Can we find our way back to ourselves and to each other, and still keep fighting for what we believe in? No and yes. No, not everyone will be able to do both, simply because some people will continue to believe that fighting for what they need means denying the humanity of others. That makes connecting outside our bunkers impossible.

I do believe, however, that most of us can build connection across difference and fight for our beliefs if we’re willing to listen and be vulnerable. But if we’re not even willing to try, the value of what we’re fighting for will be profoundly diminished. True belonging has no bunkers. We have to step out from behind the barricades of self-preservation and brave the wild. When we race to our customary defenses–of political belief, race, religion, you name it–we don’t have to worry about being vulnerable or brave or trusting. We just have to toe the party line.

Except doing that is not working. Ideological bunkers protect us from everything except loneliness and disconnection. Huddled behind them, we’re left unprotected from the worst heartbreaks of all.

This article is adapted with permission from Braving the Wilderness: The Quest for True Belonging and the Courage to Stand Alone by Brené Brown. Published by Random House, an imprint and division of Penguin Random House LLC, New York. Copyright © 2017 by Brené Brown. All rights reserved.

From the New Yorker Cartoon Chronicle
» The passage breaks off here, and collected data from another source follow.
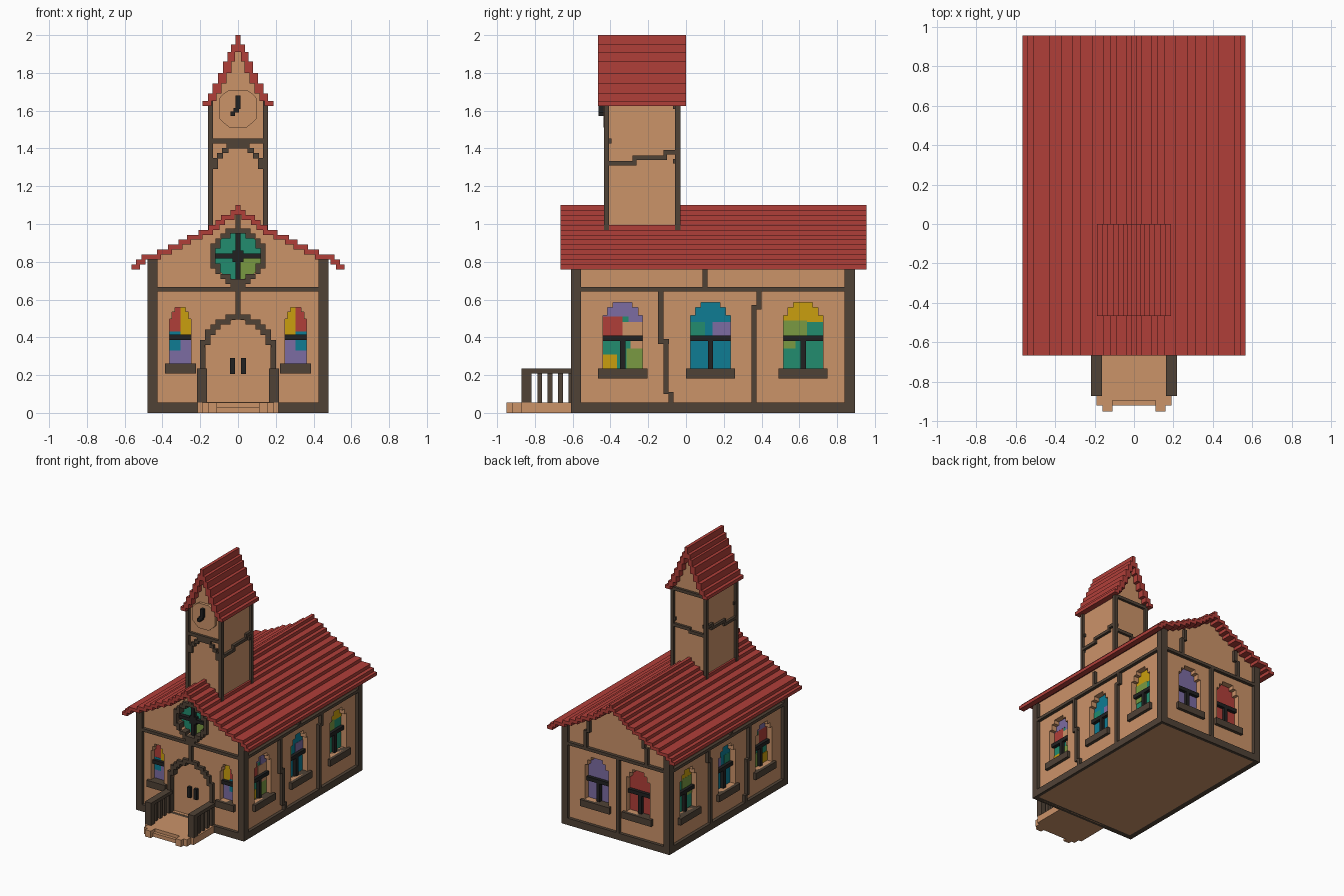
import bpy, bmesh, math
from mathutils import Matrix, Vector

if "Cube" in bpy.data.objects:
    bpy.data.objects.remove(bpy.data.objects["Cube"])

V = 0.0267  # block size


def lin(c):
    return tuple((x / 255 / 12.92 if x < 11 else ((x / 255 + 0.055) / 1.055) ** 2.4) for x in c) + (1,)


COLOURS = {"plaster": (203, 147, 105), "timber": (80, 66, 54), "red": (176, 63, 57),
           "black": (33, 33, 33), "green": (34, 140, 110), "teal": (14, 124, 148),
           "purple": (124, 108, 162), "yellow": (202, 159, 14), "olive": (122, 154, 66)}
MATS = {}
for n, c in COLOURS.items():
    MATS[n] = bpy.data.materials.new(n)
    MATS[n].diffuse_color = lin(c)

parts = {}


def mesh_for(name, mat):
    return parts.setdefault(name, (bmesh.new(), mat))[0]


def box(name, mat, x0, x1, y0, y1, z0, z1):
    m = Matrix.Translation(((x0 + x1) / 2, (y0 + y1) / 2, (z0 + z1) / 2)) @ Matrix.Diagonal(
        (abs(x1 - x0), abs(y1 - y0), z1 - z0, 1))
    bmesh.ops.create_cube(mesh_for(name, mat), size=1, matrix=m)


def place(side, u, z, d):
    """Point on a wall: u runs along the wall, d is the distance outward."""
    return {"front": (u, -d, z), "back": (u, d, z), "right": (d, u, z), "left": (-d, u, z)}[side]


def wbox(name, mat, side, u0, u1, z0, z1, d0, d1):
    a, b = place(side, u0, z0, d0), place(side, u1, z1, d1)
    box(name, mat, a[0], b[0], a[1], b[1], z0, z1)


def prism(name, mat, side, pts, d0, d1):
    bm = mesh_for(name, mat)
    a = [bm.verts.new(place(side, u, z, d0)) for u, z in pts]
    b = [bm.verts.new(place(side, u, z, d1)) for u, z in pts]
    n = len(pts)
    fs = [bm.faces.new(a), bm.faces.new(b)]
    fs += [bm.faces.new((a[i], a[(i + 1) % n], b[(i + 1) % n], b[i])) for i in range(n)]
    bmesh.ops.recalc_face_normals(bm, faces=fs)


def mirrored(right):
    pts = []
    for p in right + [(-u, z) for u, z in reversed(right)]:
        if not pts or p != pts[-1]:
            pts.append(p)
    return pts


def ring(name, side, cz, r0, r1, d0, d1, upper=False):
    for i in range(-9, 10):
        for j in range(1 if upper else -9, 10):
            if r0 < math.hypot(i * V, j * V) < r1:
                u, z = i * V, cz + j * V
                wbox(name, "timber", side, u - V / 2, u + V / 2, z - V / 2, z + V / 2, d0, d1)


OUT = {"front": 0.61, "back": 0.895, "right": 0.48, "left": 0.48}
WALL = {s: d - 0.025 for s, d in OUT.items()}


def beam(side, u0, u1, z0, z1):
    wbox(side + "_timbers", "timber", side, u0, u1, z0, z1, WALL[side] - 0.02, OUT[side])


def window(side, c, h, z0, z1, patches, bar, flip=1, mullion=True):
    """Pocket in the wall, coloured glass, black bars and a sill."""
    w = WALL[side]
    t = z1 - z0
    prof = [(h, z0), (h, z1 - .2 * t), (h * .76, z1 - .2 * t), (h * .76, z1 - .08 * t),
            (h * .48, z1 - .08 * t), (h * .48, z1)]
    prism("wall_cutter", "plaster", side, [(c + u, z) for u, z in mirrored(prof)], w - .05, w + .05)
    for k, (u0, u1, a, b, col) in enumerate(patches):
        u0, u1 = sorted((u0 * flip, u1 * flip))
        wbox("window_glass_" + col, col, side, c + u0, c + u1, a, b, w - .055, w - .046 + .001 * k)
    wbox("window_bars", "black", side, c - h, c + h, bar, bar + .03, w - .055, w - .02)
    if mullion:
        wbox("window_bars", "black", side, c - .014, c + .014, z0, bar, w - .055, w - .02)
    wbox("window_sills", "timber", side, c - h - .025, c + h + .025, z0 - .053, z0, w - .05, OUT[side])


# main roof: stepped tile rows, and the wall profile that fills it
RX = [.565, .54, .51, .43, .37, .315, .27, .21, .155, .12, .09, .04, .013]
RZ = [.76 + i * .34 / 13 for i in range(14)]
for i, x in enumerate(RX):
    inner = max(0, (RX[i + 1] if i < 12 else 0) - V * .8)
    for s in (-1, 1):
        box("main_roof", "red", s * inner, s * x, -.665, .955, RZ[i], RZ[i + 1])
prof = [(.455, 0)]
for i in range(12):
    x = min(.455, RX[i + 1])
    prof += [(x, RZ[i]), (x, RZ[i + 1])]
prof = [p for i, p in enumerate(prof) if not (p[0] == .455 and 0 < i < 4)]
prism("house_walls", "plaster", "front", mirrored(prof), WALL["front"], -WALL["back"])

# side walls: frame, crooked studs and three windows each
SIDE_GLASS = [
    (-.335, [(-.105, .105, .235, .585, "green"), (-.105, .0, .41, .51, "red"),
             (-.105, .105, .51, .585, "purple"), (.03, .105, .48, .54, "purple"),
             (.0, .105, .40, .48, "plaster"), (-.105, -.03, .235, .31, "yellow"),
             (.02, .105, .235, .34, "olive"), (.04, .105, .34, .38, "plaster")]),
    (.13, [(-.105, .105, .235, .585, "teal"), (-.105, -.03, .41, .48, "green"),
           (.01, .105, .41, .48, "purple")]),
    (.62, [(-.105, .105, .235, .585, "green"), (-.105, .105, .48, .585, "yellow"),
           (-.105, .02, .41, .49, "olive"), (-.105, -.04, .34, .41, "olive")])]
for s in ("right", "left"):
    for c, patches in SIDE_GLASS:
        window(s, c, .105, .235, .585, patches, .38)
    for b in [(-.61, .895, 0, .055), (-.61, .895, .643, .667), (-.61, -.555, 0, .80), (.84, .895, 0, .80),
              (.087, .113, .667, .78), (-.147, -.12, .38, .645), (-.147, -.09, .365, .39),
              (-.118, -.092, .1, .38), (-.092, -.065, .055, .11), (.373, .4, .56, .645),
              (.347, .4, .548, .57), (.347, .373, .055, .56)]:
        beam(s, *b)

# front and back frames
for s in ("front", "back"):
    beam(s, -.48, .48, 0, .055)
    beam(s, -.48, .48, .643, .667)
    for k in (-1, 1):
        a, b = sorted((k * .425, k * .48))
        beam(s, a, b, 0, .813)

# front windows, arched door and rose window
for k in (-1, 1):
    window("front", k * .305, .057, .262, .557,
           [(-.06, .06, .26, .56, "yellow"), (0, .06, .43, .56, "red"),
            (-.06, .06, .26, .385, "purple"), (0, .06, .33, .43, "teal")], .385, k, False)
    a, b = sorted((k * .173, k * .2))
    beam("front", a, b, .055, .345)
    a, b = sorted((k * .016, k * .042))
    wbox("door_handles", "black", "front", a, b, .205, .29, .55, .585)
beam("front", -.013, .013, .51, .645)
beam("front", -.04, .04, .667, .70)
beam("front", -.013, .013, .97, 1.05)
ring("door_arch", "front", .32, .168, .198, .56, .61, True)
arc = [(.175 * math.cos(t * math.pi / 12), .32 + .175 * math.sin(t * math.pi / 12)) for t in range(13)]
prism("wall_cutter", "plaster", "front", [(.175, .057)] + arc + [(-.175, .057)], .56, .65)
ring("rose_window_frame", "front", .83, .115, .15, .55, .61)
circ = [(.125 * math.cos(t * math.pi / 12), .83 + .125 * math.sin(t * math.pi / 12)) for t in range(24)]
prism("wall_cutter", "plaster", "front", circ, .54, .65)
wbox("rose_glass_green", "green", "front", -.12, .12, .71, .95, .535, .545)
wbox("rose_glass_olive", "olive", "front", 0, .12, .71, .83, .535, .547)
for b in [(-.013, .013, .705, .955), (-.125, .125, .817, .843), (-.03, .03, .80, .86)]:
    wbox("rose_window_bars", "black", "front", *b, .535, .575)

# back windows and studs
window("back", .185, .105, .235, .585, [(-.105, .105, .235, .585, "purple")], .38)
window("back", -.185, .105, .235, .585, [(-.105, .105, .235, .585, "red")], .38)
beam("back", -.03, -.003, .055, .645)
for k in (-1, 1):
    for u, z0, z1 in [(.27, .667, .80), (.245, .79, .88)]:
        beam("back", k * u - .013, k * u + .013, z0, z1)

# bell tower with stepped roof
TIERS = [(.187, 1.625), (.16, 1.652), (.135, 1.69), (.107, 1.745), (.08, 1.80), (.055, 1.86),
         (.036, 1.91), (.013, 1.95), (0, 2.0)]
tprof = [(.14, .85)]
for i in range(8):
    x, z = TIERS[i]
    nx, nz = TIERS[i + 1]
    for s in (-1, 1):
        box("tower_roof", "red", s * max(0, nx - .02), s * x, -.465, 0, z, nz)
    if i == 0:
        tprof += [(.14, nz)]
    elif i < 7:
        tprof += [(nx, z), (nx, nz)]
prism("tower_walls", "plaster", "front", mirrored(tprof), .415, .05)


def tbeam(side, *b):
    o = {"front": .435, "back": -.03, "right": .16, "left": .16}[side]
    wbox("tower_timbers", "timber", side, *b, o - .04, o) if side != "back" else \
        wbox("tower_timbers", "timber", side, *b, -.07, -.03)


for k in (-1, 1):
    for y in (-.435, -.057):
        box("tower_posts", "timber", k * .133, k * .16, y, y + .027, .9, 1.652)
    for u0, u1, z0, z1 in [(0, .06, 1.40, 1.427), (.05, .085, 1.375, 1.402),
                           (.08, .112, 1.348, 1.376), (.105, .14, 1.29, 1.35)]:
        a, b = sorted((k * u0, k * u1))
        tbeam("front", a, b, z0, z1)
for s in ("right", "left"):
    for b in [(-.42, -.27, 1.31, 1.333), (-.27, -.11, 1.34, 1.363), (-.11, -.04, 1.367, 1.392),
              (-.282, -.262, 1.31, 1.363), (-.12, -.1, 1.34, 1.392)]:
        tbeam(s, *b)
tbeam("front", -.15, .15, 1.427, 1.452)
for b in [(-.15, 0, 1.30, 1.325), (-.013, .15, 1.32, 1.345), (-.15, .15, 1.61, 1.635)]:
    tbeam("back", *b)

# clock face and hands
clock = [(.045, 1.51), (.075, 1.535), (.1, 1.56), (.1, 1.665), (.075, 1.69), (.045, 1.71)]
prism("clock_face", "plaster", "front", mirrored(clock), .41, .437)
for b in [(-.012, .012, 1.61, 1.68), (-.025, .005, 1.59, 1.615), (-.04, -.015, 1.572, 1.595)]:
    wbox("clock_hands", "black", "front", *b, .43, .463)

# porch deck, steps and railings
box("porch", "plaster", -.215, .215, -.87, -.6, 0, .055)
box("porch", "plaster", -.11, .11, -.895, -.87, 0, .055)
box("porch", "plaster", -.11, .11, -.92, -.895, 0, .03)
for k in (-1, 1):
    box("porch", "plaster", k * .11, k * .19, -.92, -.87, 0, .055)
    box("porch", "plaster", k * .11, k * .16, -.95, -.92, 0, .055)
    box("porch_railing", "timber", k * .163, k * .217, -.87, -.6, .208, .235)
    box("porch_railing", "timber", k * .163, k * .217, -.87, -.817, .055, .21)
    for n in range(4):
        y = -.787 + n * .055
        box("porch_railing", "timber", k * .177, k * .203, y, y + .025, .055, .21)

# turn the collected parts into objects
objs = {}
for name, (bm, mat) in parts.items():
    me = bpy.data.meshes.new(name)
    bm.to_mesh(me)
    bm.free()
    me.materials.append(MATS[mat])
    objs[name] = bpy.data.objects.new(name, me)
    bpy.context.collection.objects.link(objs[name])

# cut the window pockets
cutter = objs["wall_cutter"]
cutter.hide_render = True
cutter.hide_set(True)
mod = objs["house_walls"].modifiers.new("pockets", "BOOLEAN")
mod.object = cutter
mod.operation = "DIFFERENCE"
mod.solver = "EXACT"

for m in bpy.data.materials:
    if m.users and not m.is_grease_pencil:
        m.use_nodes = True
        m.node_tree.nodes["Principled BSDF"].inputs["Base Color"].default_value = m.diffuse_color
I am not what one would call “a whiz” or even “adept” when it comes to new technologies. You tell me the Internet travels through tubes and I’m going to smile vaguely, nod, and not ask any follow-up questions. When I first got an iPhone, I mainly used it to stream radio broadcasts of baseball games.

But I am grateful that there’s a cloud somewhere filled with all the photos I’ve ever taken of other people’s dogs and babies and that I can now casually dial Timbuktu on my way to Trader Joe’s, as presciently depicted by Gahan Wilson, in 1993:

Little did Gahan know the cell-phone strut would soon be hands-free, or that we mostly wouldn’t be talking, just staring blankly at a screen.

So back to the handheld-computer pros list: I can Google images of different bug bites rather than having to pay to disrobe in front of a medical professional, even if Kamraan Hafeez advises against it:

And cons: I’m disheartened that the latest iterations of the iPhone, announced this week, didn’t even incorporate some of these apps and services devised by Roz Chast:

To be honest, the new iPhone X Face I.D. feature gives meet the heebie-jeebies. The spooky promise by Apple’s senior vice-president of worldwide marketing that “the team has worked hard to protect your face data” apparently didn’t sit easy with Farley Katz, either:

Indeed, in this case, follow-up questions abound: Can identical twins unlock each others’ phones? What are those thousand infrared dots doing to my pores? I’ll await your answers, Tim Cook. In the meantime, allow me to propose an alternative unlocking technology, thought up by Paul Noth:

—Emma Allen

It was immediately upon the announcement of the new iPhone that I took an elevator to the top floor of One World Trade Center, broke through numerous secured doors, and climbed the spire at the top of the building. Why did I do this clearly illegal, but very cool-sounding activity, you ask? I wanted to fling my old iPhone like a Frisbee and break it in a dramatic fashion, because a newer, more expensive iPhone now exists. Unfortunately, I didn’t realize that it’s only on pre-order, and so now I will not have a phone for some time. Until my new phone arrives, I will spend my time reading this Daily Shouts piece from last year about new iPhone features that I wrote with Jason Adam Katzenstein. I will also spend a lot of time in court for the criminal charges I incurred by climbing to the top of the building and slinging an iPhone off of it.

—Colin Stokes